▶ _What is required_
Every line of the data below that holds the string "under" needs to be reported.

(Document images with source code)
_ _ _ _ _ _ _
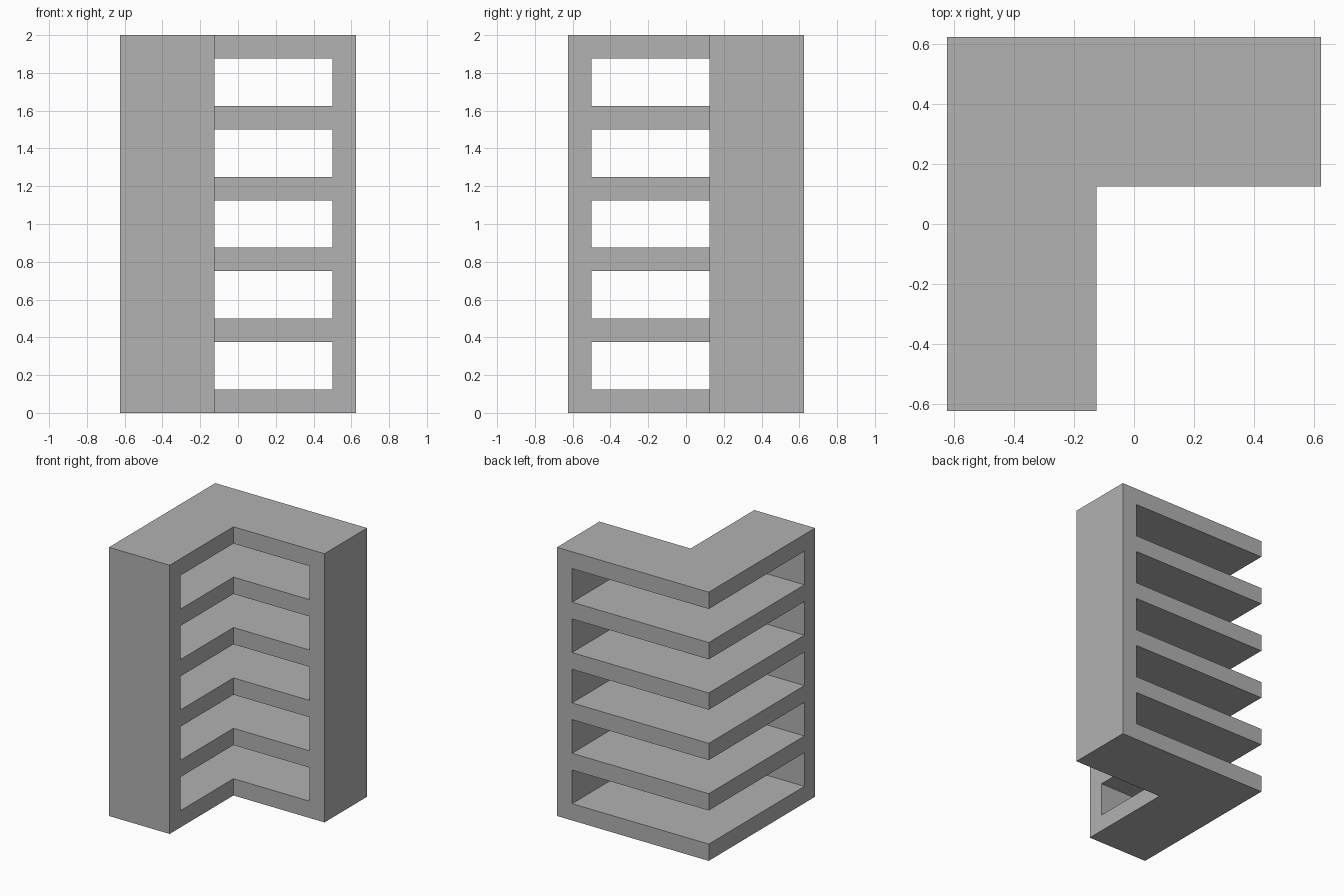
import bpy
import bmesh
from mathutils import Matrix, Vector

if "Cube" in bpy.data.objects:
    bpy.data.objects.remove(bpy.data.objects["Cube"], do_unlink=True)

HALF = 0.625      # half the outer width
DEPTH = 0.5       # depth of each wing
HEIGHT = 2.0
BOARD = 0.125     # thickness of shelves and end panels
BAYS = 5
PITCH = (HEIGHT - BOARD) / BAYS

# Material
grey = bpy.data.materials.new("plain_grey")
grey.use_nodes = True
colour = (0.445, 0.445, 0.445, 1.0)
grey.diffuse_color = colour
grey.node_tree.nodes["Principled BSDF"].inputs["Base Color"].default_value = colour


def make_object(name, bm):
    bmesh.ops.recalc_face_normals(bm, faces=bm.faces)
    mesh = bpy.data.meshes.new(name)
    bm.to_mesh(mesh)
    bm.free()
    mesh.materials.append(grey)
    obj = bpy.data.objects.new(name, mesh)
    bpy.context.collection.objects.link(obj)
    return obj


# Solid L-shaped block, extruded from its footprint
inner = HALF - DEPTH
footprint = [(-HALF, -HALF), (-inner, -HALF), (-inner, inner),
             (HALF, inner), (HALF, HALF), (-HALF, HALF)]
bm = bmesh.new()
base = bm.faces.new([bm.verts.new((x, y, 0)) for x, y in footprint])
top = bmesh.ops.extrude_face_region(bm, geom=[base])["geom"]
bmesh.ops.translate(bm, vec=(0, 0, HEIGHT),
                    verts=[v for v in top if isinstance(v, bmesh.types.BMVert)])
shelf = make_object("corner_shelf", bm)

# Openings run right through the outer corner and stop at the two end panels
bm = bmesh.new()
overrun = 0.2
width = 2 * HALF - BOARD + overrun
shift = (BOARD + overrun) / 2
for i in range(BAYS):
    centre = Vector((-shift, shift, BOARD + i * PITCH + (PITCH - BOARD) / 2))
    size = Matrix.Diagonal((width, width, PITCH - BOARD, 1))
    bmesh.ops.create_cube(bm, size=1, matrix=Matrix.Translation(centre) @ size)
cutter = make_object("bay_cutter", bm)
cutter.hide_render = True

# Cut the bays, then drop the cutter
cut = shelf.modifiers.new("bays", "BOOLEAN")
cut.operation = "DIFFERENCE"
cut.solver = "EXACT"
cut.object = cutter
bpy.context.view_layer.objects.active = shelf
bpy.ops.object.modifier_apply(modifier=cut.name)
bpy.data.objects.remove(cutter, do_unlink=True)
_ _ _ _ _ _ _
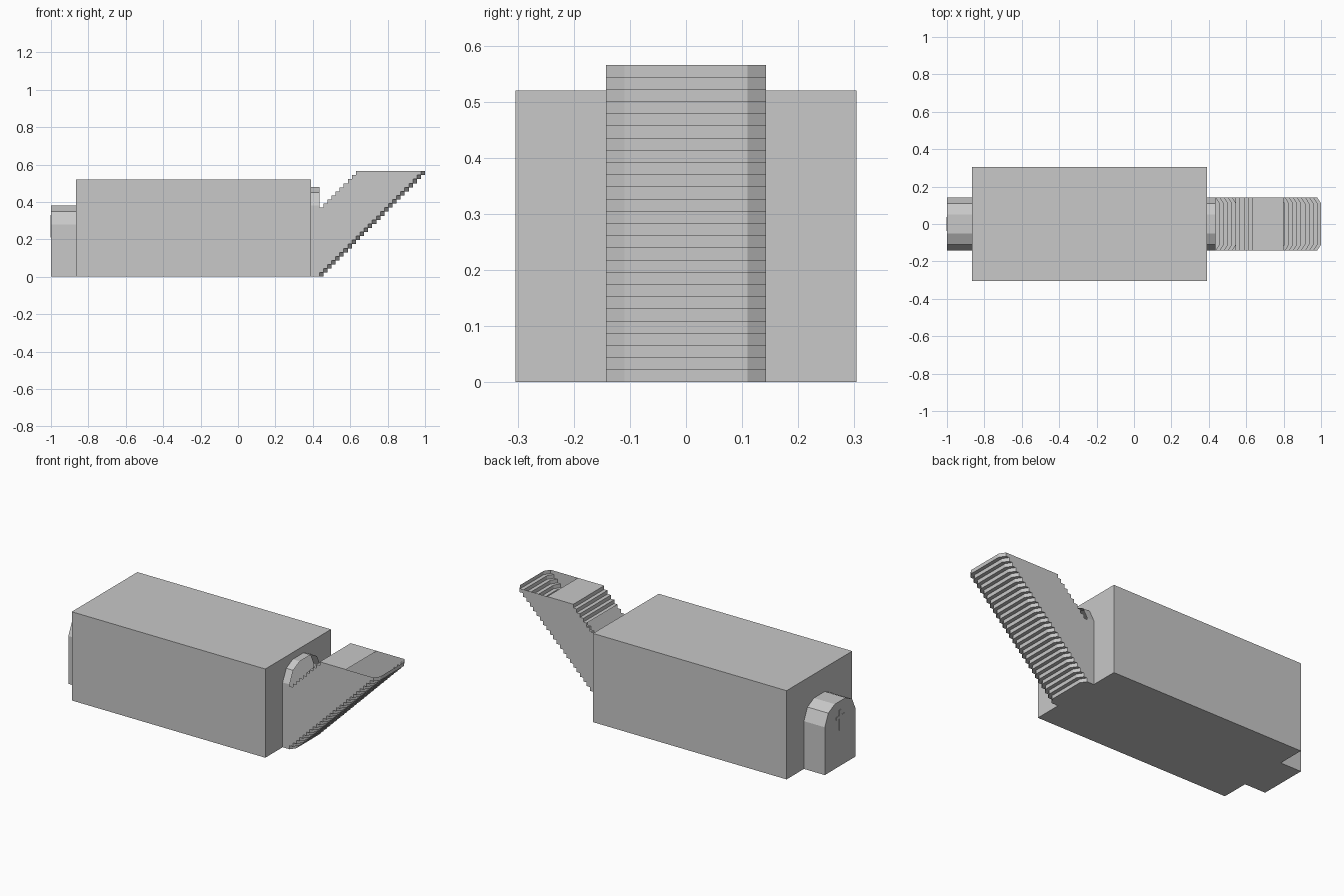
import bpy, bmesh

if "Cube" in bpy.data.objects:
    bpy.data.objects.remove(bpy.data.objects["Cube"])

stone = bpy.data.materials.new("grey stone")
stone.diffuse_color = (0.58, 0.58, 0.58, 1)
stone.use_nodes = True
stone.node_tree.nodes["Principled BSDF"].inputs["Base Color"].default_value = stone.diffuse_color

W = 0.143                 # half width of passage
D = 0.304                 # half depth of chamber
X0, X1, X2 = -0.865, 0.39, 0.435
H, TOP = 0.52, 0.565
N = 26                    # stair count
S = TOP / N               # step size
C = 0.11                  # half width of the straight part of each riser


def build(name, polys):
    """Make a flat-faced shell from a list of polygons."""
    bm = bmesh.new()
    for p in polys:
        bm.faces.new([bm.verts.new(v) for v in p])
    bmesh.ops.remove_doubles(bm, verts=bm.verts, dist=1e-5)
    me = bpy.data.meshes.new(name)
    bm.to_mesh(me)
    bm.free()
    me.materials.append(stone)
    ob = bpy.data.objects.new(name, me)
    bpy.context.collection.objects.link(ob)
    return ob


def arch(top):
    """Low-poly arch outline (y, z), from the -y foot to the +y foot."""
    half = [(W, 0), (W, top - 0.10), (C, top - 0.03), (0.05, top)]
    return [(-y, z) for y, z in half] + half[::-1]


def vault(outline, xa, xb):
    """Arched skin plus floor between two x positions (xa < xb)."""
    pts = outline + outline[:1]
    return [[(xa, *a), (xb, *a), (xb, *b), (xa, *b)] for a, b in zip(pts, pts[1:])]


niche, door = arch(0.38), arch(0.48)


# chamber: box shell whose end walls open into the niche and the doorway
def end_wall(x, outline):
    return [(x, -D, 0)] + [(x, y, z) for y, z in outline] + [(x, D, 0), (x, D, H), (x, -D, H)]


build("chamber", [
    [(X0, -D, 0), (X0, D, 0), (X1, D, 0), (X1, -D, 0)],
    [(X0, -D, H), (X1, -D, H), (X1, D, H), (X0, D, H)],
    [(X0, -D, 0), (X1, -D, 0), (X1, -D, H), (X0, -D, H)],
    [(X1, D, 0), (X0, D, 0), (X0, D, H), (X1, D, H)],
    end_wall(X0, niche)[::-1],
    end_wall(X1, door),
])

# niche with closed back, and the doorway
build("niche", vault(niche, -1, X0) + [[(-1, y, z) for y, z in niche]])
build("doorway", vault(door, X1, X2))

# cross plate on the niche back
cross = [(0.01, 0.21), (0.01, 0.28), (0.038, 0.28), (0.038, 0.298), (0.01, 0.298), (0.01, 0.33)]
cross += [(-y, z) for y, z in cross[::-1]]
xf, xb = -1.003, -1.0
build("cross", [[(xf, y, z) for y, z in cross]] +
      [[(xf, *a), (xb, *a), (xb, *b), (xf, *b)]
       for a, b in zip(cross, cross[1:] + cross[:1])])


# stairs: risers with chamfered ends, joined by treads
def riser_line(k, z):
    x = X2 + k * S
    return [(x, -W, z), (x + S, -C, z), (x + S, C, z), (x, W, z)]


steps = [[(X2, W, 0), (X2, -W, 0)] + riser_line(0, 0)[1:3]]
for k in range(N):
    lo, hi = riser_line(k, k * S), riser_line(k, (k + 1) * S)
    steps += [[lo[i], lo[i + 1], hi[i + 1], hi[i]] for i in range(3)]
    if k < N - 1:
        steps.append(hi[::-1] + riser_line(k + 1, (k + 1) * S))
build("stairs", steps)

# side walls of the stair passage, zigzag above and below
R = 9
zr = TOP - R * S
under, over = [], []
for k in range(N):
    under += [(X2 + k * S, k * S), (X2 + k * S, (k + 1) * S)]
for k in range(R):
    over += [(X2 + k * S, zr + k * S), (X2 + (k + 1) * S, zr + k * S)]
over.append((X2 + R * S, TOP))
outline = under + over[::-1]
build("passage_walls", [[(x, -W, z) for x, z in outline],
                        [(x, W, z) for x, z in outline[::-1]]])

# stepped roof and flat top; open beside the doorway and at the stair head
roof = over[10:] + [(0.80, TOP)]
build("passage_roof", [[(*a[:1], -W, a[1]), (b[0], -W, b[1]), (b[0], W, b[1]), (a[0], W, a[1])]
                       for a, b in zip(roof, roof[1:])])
_ _ _ _ _ _ _
▶ _Written reply_
under, over = [], []
    under += [(X2 + k * S, k * S), (X2 + k * S, (k + 1) * S)]
outline = under + over[::-1]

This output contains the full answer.